• Task description: Only one stretch of the data below should be repeated: the lines from the line containing "for z, rx, ry" through the line containing "bm.faces.new((a[i], a[j], b[j], b[i]))", inclusive, exactly as they are.

+===+

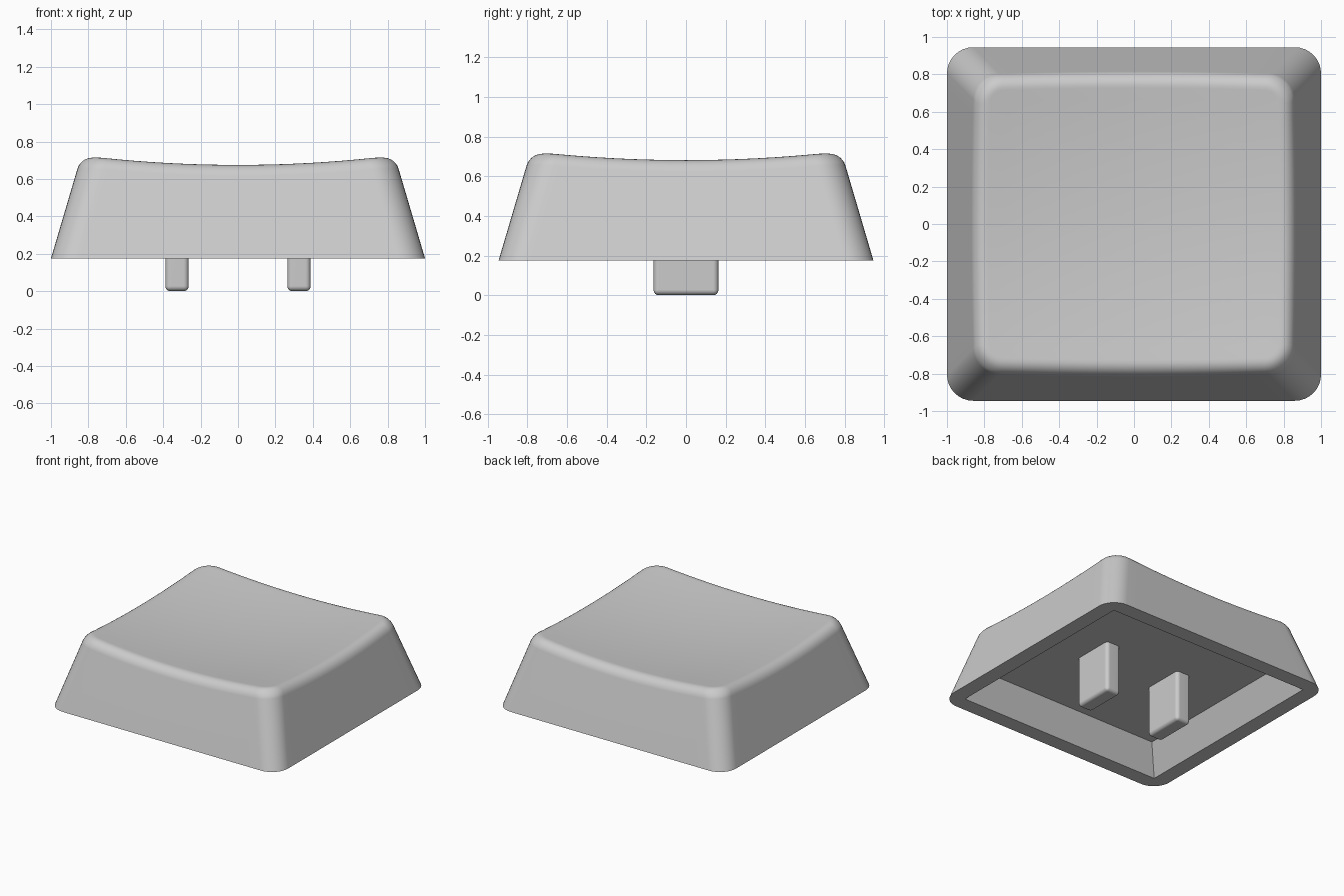
import bpy, bmesh, math

if "Cube" in bpy.data.objects:
    bpy.data.objects.remove(bpy.data.objects["Cube"])

BASE, CEILING = 0.175, 0.395       # rim height and cavity ceiling height
HX, HY, CORNER = 1.0, 0.945, 0.14  # rim half sizes and corner radius
TAPER = 0.295                      # wall inset per unit of height
FILLET = 0.092
RIM, SHRINK = 0.12, 0.885          # rim width, cavity ceiling scale

grey = bpy.data.materials.new("light grey plastic")
grey.diffuse_color = (0.6, 0.6, 0.6, 1)
grey.use_nodes = True
grey.node_tree.nodes["Principled BSDF"].inputs["Base Color"].default_value = grey.diffuse_color


def dish(x, y):
    """Height of the scooped top."""
    return 0.634 + 0.075 * (x * x + y * y)


def outline(inset, radius, arc=8, side=18):
    """Rounded rectangle, counter-clockwise."""
    hx, hy = HX - inset, HY - inset
    pts = []
    for k, (sx, sy) in enumerate([(1, 1), (-1, 1), (-1, -1), (1, -1)]):
        cx, cy = sx * (hx - radius), sy * (hy - radius)
        for i in range(arc + 1):
            a = math.pi / 2 * (k + i / arc)
            pts.append((cx + radius * math.cos(a), cy + radius * math.sin(a)))
        nx, ny = [(-1, 1), (-1, -1), (1, -1), (1, 1)][k]
        a = math.pi / 2 * (k + 1)
        ex = nx * (hx - radius) + radius * math.cos(a)
        ey = ny * (hy - radius) + radius * math.sin(a)
        px, py = pts[-1]
        for i in range(1, side):
            t = i / side
            pts.append((px + (ex - px) * t, py + (ey - py) * t))
    return pts


def finish(bm, name):
    bmesh.ops.recalc_face_normals(bm, faces=bm.faces)
    mesh = bpy.data.meshes.new(name)
    bm.to_mesh(mesh)
    bm.free()
    mesh.materials.append(grey)
    obj = bpy.data.objects.new(name, mesh)
    bpy.context.collection.objects.link(obj)
    bpy.ops.object.select_all(action='DESELECT')
    obj.select_set(True)
    bpy.context.view_layer.objects.active = obj
    bpy.ops.object.shade_smooth_by_angle(angle=math.radians(35))
    # Keep the broad walls flat next to the rounded edges
    obj.modifiers.new("flat walls", 'WEIGHTED_NORMAL').keep_sharp = True


# Key cap shell: cavity, rim, tapered walls, rounded edge and dished top
count = len(outline(0, CORNER))
slope = math.atan(TAPER)
turn = math.pi / 2 - slope
reach = FILLET * math.tan(turn / 2)

# Height of the unrounded top edge above each outline point
edge_z = [0.72] * count
for _ in range(6):
    edge_z = [dish(*outline(TAPER * (z - BASE), CORNER)[i]) for i, z in enumerate(edge_z)]

rings = [[(x * SHRINK, y * SHRINK, CEILING) for x, y in outline(RIM, 0)],
         [(x, y, BASE) for x, y in outline(RIM, 0)],
         [(x, y, BASE) for x, y in outline(0, CORNER)]]

STEPS = 7
for s in range(STEPS + 1):
    a = slope + turn * s / STEPS
    inward = reach - FILLET * math.cos(a)
    drop = FILLET * (1 - math.sin(a))
    ring = []
    for i, z in enumerate(edge_z):
        inset = TAPER * (z - BASE) + inward
        x, y = outline(inset, max(CORNER - max(inward, 0), 0.03))[i]
        blend = s / STEPS
        ring.append((x, y, z * (1 - blend) + dish(x, y) * blend - drop))
    rings.append(ring)

last = rings[-1]
for k in range(1, 12):
    f = 1 - k / 12
    rings.append([(x * f, y * f, dish(x * f, y * f)) for x, y, _ in last])

bm = bmesh.new()
loops = [[bm.verts.new(p) for p in ring] for ring in rings]
for low, high in zip(loops, loops[1:]):
    for i in range(count):
        j = (i + 1) % count
        bm.faces.new((low[i], low[j], high[j], high[i]))
bm.faces.new(loops[0])
centre = bm.verts.new((0, 0, dish(0, 0)))
for i in range(count):
    bm.faces.new((loops[-1][i], loops[-1][(i + 1) % count], centre))
bmesh.ops.remove_doubles(bm, verts=bm.verts, dist=0.0005)
finish(bm, "key_cap_shell")

# Two mounting posts under the cap
for side, name in ((-1, "left_post"), (1, "right_post")):
    bm = bmesh.new()
    bmesh.ops.create_cube(bm, size=1)
    for v in bm.verts:
        v.co = (side * 0.326 + v.co.x * 0.125, v.co.y * 0.328, (v.co.z + 0.5) * (CEILING + 0.03))
    bmesh.ops.bevel(bm, geom=bm.edges[:], offset=0.027, segments=4, profile=0.5, affect='EDGES')
    finish(bm, name)
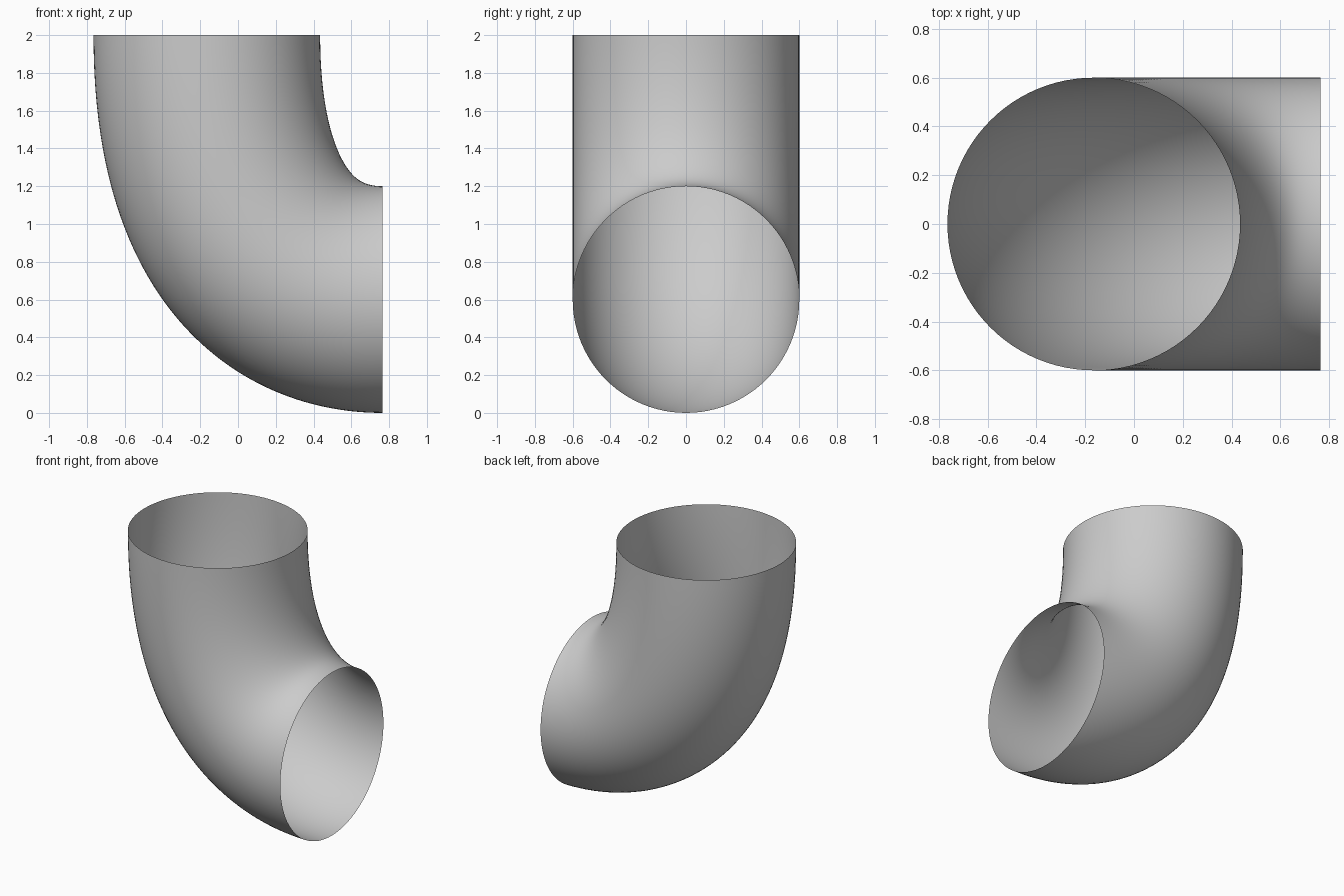
import bpy, bmesh
from math import cos, sin, tau
from mathutils import Vector

cube = bpy.data.objects.get("Cube")
if cube:
    bpy.data.objects.remove(cube, do_unlink=True)

RADIUS, SIDES, RINGS = 0.6, 96, 64

# Centre line of the elbow: a cubic curve from the top opening to the side opening
P0, P1, P2, P3 = (Vector(p) for p in (
    (-0.165, 0, 2), (-0.165, 0, 0.83), (0.39, 0, 0.6), (0.765, 0, 0.6)))


def centre(t):
    s = 1 - t
    return P0 * s**3 + P1 * 3 * s * s * t + P2 * 3 * s * t * t + P3 * t**3


def tangent(t):
    s = 1 - t
    return ((P1 - P0) * s * s + (P2 - P1) * 2 * s * t + (P3 - P2) * t * t).normalized()


# Thin open pipe: circles swept square to the centre line
bm = bmesh.new()
across = Vector((0, 1, 0))
rings = []
for i in range(RINGS + 1):
    t = i / RINGS
    inward = across.cross(tangent(t))
    rings.append([bm.verts.new(centre(t) + RADIUS * (
        inward * cos(tau * k / SIDES) + across * sin(tau * k / SIDES)))
        for k in range(SIDES)])
for a, b in zip(rings, rings[1:]):
    for k in range(SIDES):
        n = (k + 1) % SIDES
        face = bm.faces.new((a[k], b[k], b[n], a[n]))
        face.smooth = True

# Make every face point away from the centre line
bm.normal_update()
first = bm.faces[:][0]
if first.normal.dot(first.calc_center_median() - centre(0.5 / RINGS)) < 0:
    bmesh.ops.reverse_faces(bm, faces=bm.faces[:])

mesh = bpy.data.meshes.new("elbow_pipe")
bm.to_mesh(mesh)
bm.free()
pipe = bpy.data.objects.new("elbow_pipe", mesh)
bpy.context.collection.objects.link(pipe)

# Plain grey finish
grey = bpy.data.materials.new("plain_grey")
grey.use_nodes = True
colour = (0.6, 0.6, 0.6, 1)
grey.diffuse_color = colour
grey.node_tree.nodes["Principled BSDF"].inputs["Base Color"].default_value = colour
mesh.materials.append(grey)
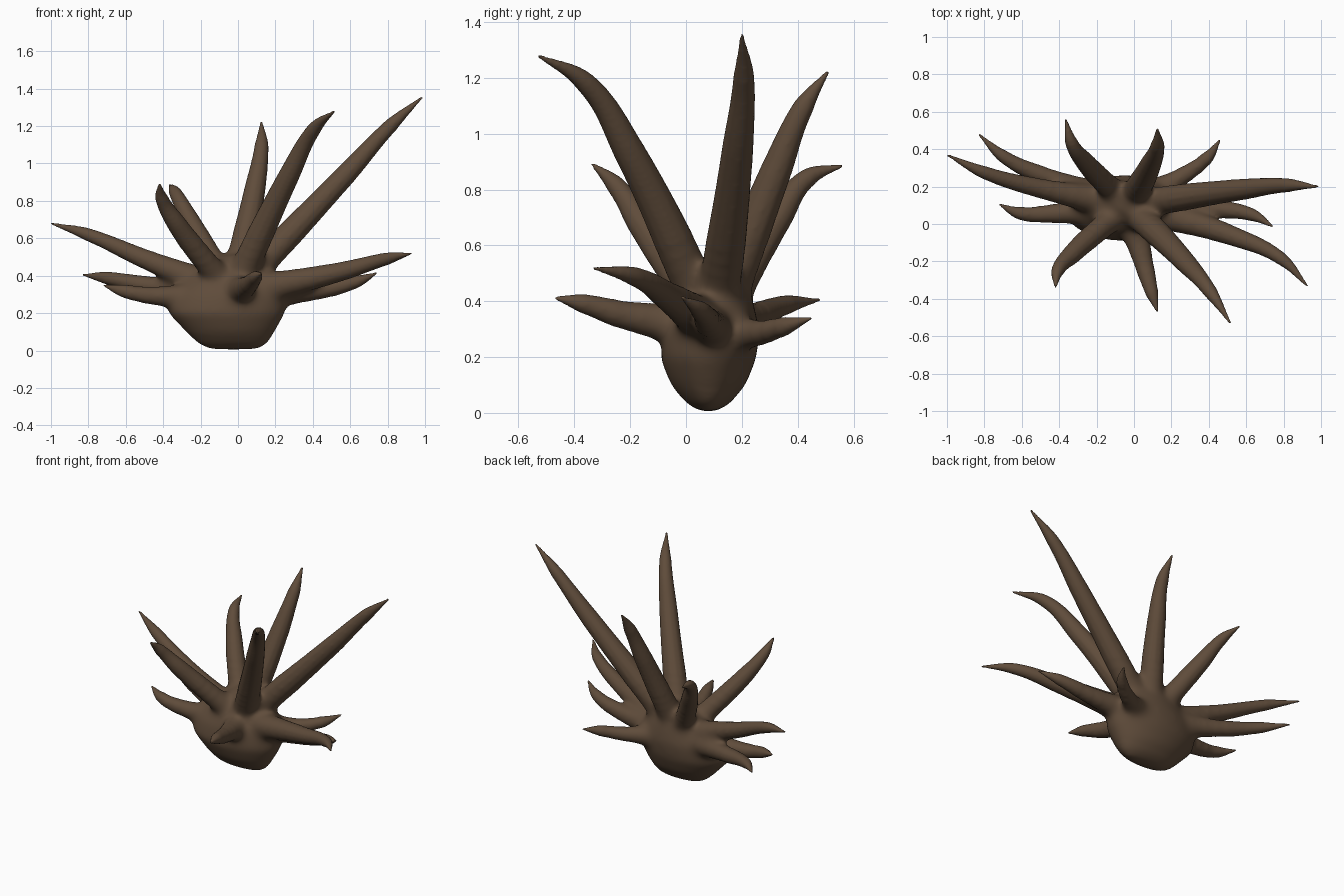
import bpy, bmesh, math
from mathutils import Vector

if "Cube" in bpy.data.objects:
    bpy.data.objects.remove(bpy.data.objects["Cube"])

mat = bpy.data.materials.new("dark_bark")
mat.diffuse_color = (0.115, 0.072, 0.043, 1)
mat.use_nodes = True
mat.node_tree.nodes["Principled BSDF"].inputs["Base Color"].default_value = mat.diffuse_color

CORE = Vector((-.03, .1, .3))
# Each spike grows from the core through a bend point to its tip
SPIKES = [
    ((-.5, .19, .49), (-1, .37, .68)),
    ((-.47, .25, .345), (-.83, .48, .405)),
    ((-.45, .055, .293), (-.72, .105, .35)),
    ((-.33, -.16, .68), (-.42, -.34, .895)),
    ((-.26, .33, .7), (-.365, .56, .885)),
    ((.09, .32, .86), (.125, .51, 1.225)),
    ((.25, .25, .285), (.46, .45, .34)),
    ((.58, .185, .945), (.985, .2, 1.355)),
    ((.44, .08, .325), (.745, -.015, .415)),
    ((.53, -.065, .417), (.93, -.335, .52)),
    ((.27, -.2, .93), (.515, -.53, 1.28)),
    ((.055, -.22, .35), (.125, -.47, .412)),
]


def spike(bend, tip):
    """Tapered tube that curls near its tip; low spikes flare more at the root."""
    bend, tip = Vector(bend), Vector(tip)
    axis = (tip - CORE).normalized()
    bow = (bend - CORE) - axis * (bend - CORE).dot(axis)
    curl = bend.lerp(tip, .6) + bow * .55 + Vector((0, 0, .012))
    root = .082 if tip.z > .8 else .105
    cu = bpy.data.curves.new("spike", 'CURVE')
    cu.dimensions = '3D'
    cu.bevel_depth = 1.06 if tip.z > 1 else .97
    cu.bevel_resolution = 4
    cu.use_fill_caps = True
    cu.resolution_u = 12
    sp = cu.splines.new('BEZIER')
    sp.bezier_points.add(3)
    for bp, p, r in zip(sp.bezier_points, (CORE, bend, curl, tip), (root, .054, .036, .006)):
        bp.co = p
        bp.radius = r
        bp.handle_left_type = bp.handle_right_type = 'AUTO'
    ob = bpy.data.objects.new("spike", cu)
    bpy.context.collection.objects.link(ob)
    return ob


# Root body: stacked elliptical rings (height, x radius, y radius)
RINGS = [(.005, .13, .03), (.035, .185, .08), (.1, .24, .135), (.2, .315, .175),
         (.3, .31, .17), (.4, .23, .135), (.51, .09, .06)]
N = 28
bm = bmesh.new()
loops = []
for z, rx, ry in RINGS:
    cx, cy = -.065 + .04 * abs(z - .22) / .2, .08 + .04 * max(0, z - .2) / .3
    loops.append([bm.verts.new((cx + rx * math.cos(math.tau * i / N),
                                cy + ry * math.sin(math.tau * i / N), z)) for i in range(N)])
for a, b in zip(loops, loops[1:]):
    for i in range(N):
        j = (i + 1) % N
        bm.faces.new((a[i], a[j], b[j], b[i]))
bm.faces.new(loops[0][::-1])
bm.faces.new(loops[-1])
me = bpy.data.meshes.new("spiky_root")
bm.to_mesh(me)
bm.free()
body = bpy.data.objects.new("spiky_root", me)
bpy.context.collection.objects.link(body)

# Join body and spikes and fuse them into a single skin
bpy.ops.object.select_all(action='DESELECT')
spikes = [spike(*s) for s in SPIKES]
for ob in spikes:
    ob.select_set(True)
bpy.context.view_layer.objects.active = spikes[0]
bpy.ops.object.convert(target='MESH')
body.select_set(True)
bpy.context.view_layer.objects.active = body
bpy.ops.object.join()
body.data.remesh_voxel_size = .01
bpy.ops.object.voxel_remesh()

# Soften the junctions near the body, leaving the thin tips crisp
bm = bmesh.new()
bm.from_mesh(body.data)


def reach(v):
    d = v.co - CORE
    return Vector((d.x / 1.5, d.y, d.z)).length


def soften(verts, steps):
    for _ in range(steps):
        bmesh.ops.smooth_vert(bm, verts=verts, factor=.5,
                              use_axis_x=True, use_axis_y=True, use_axis_z=True)


for limit in (.36, .31, .26):
    soften([v for v in bm.verts if reach(v) < limit], 13)
soften(bm.verts[:], 3)
for f in bm.faces:
    f.smooth = True
bm.to_mesh(body.data)
bm.free()
body.data.materials.clear()
body.data.materials.append(mat)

+===+

• Task result:
for z, rx, ry in RINGS:
    cx, cy = -.065 + .04 * abs(z - .22) / .2, .08 + .04 * max(0, z - .2) / .3
    loops.append([bm.verts.new((cx + rx * math.cos(math.tau * i / N),
                                cy + ry * math.sin(math.tau * i / N), z)) for i in range(N)])
for a, b in zip(loops, loops[1:]):
    for i in range(N):
        j = (i + 1) % N
        bm.faces.new((a[i], a[j], b[j], b[i]))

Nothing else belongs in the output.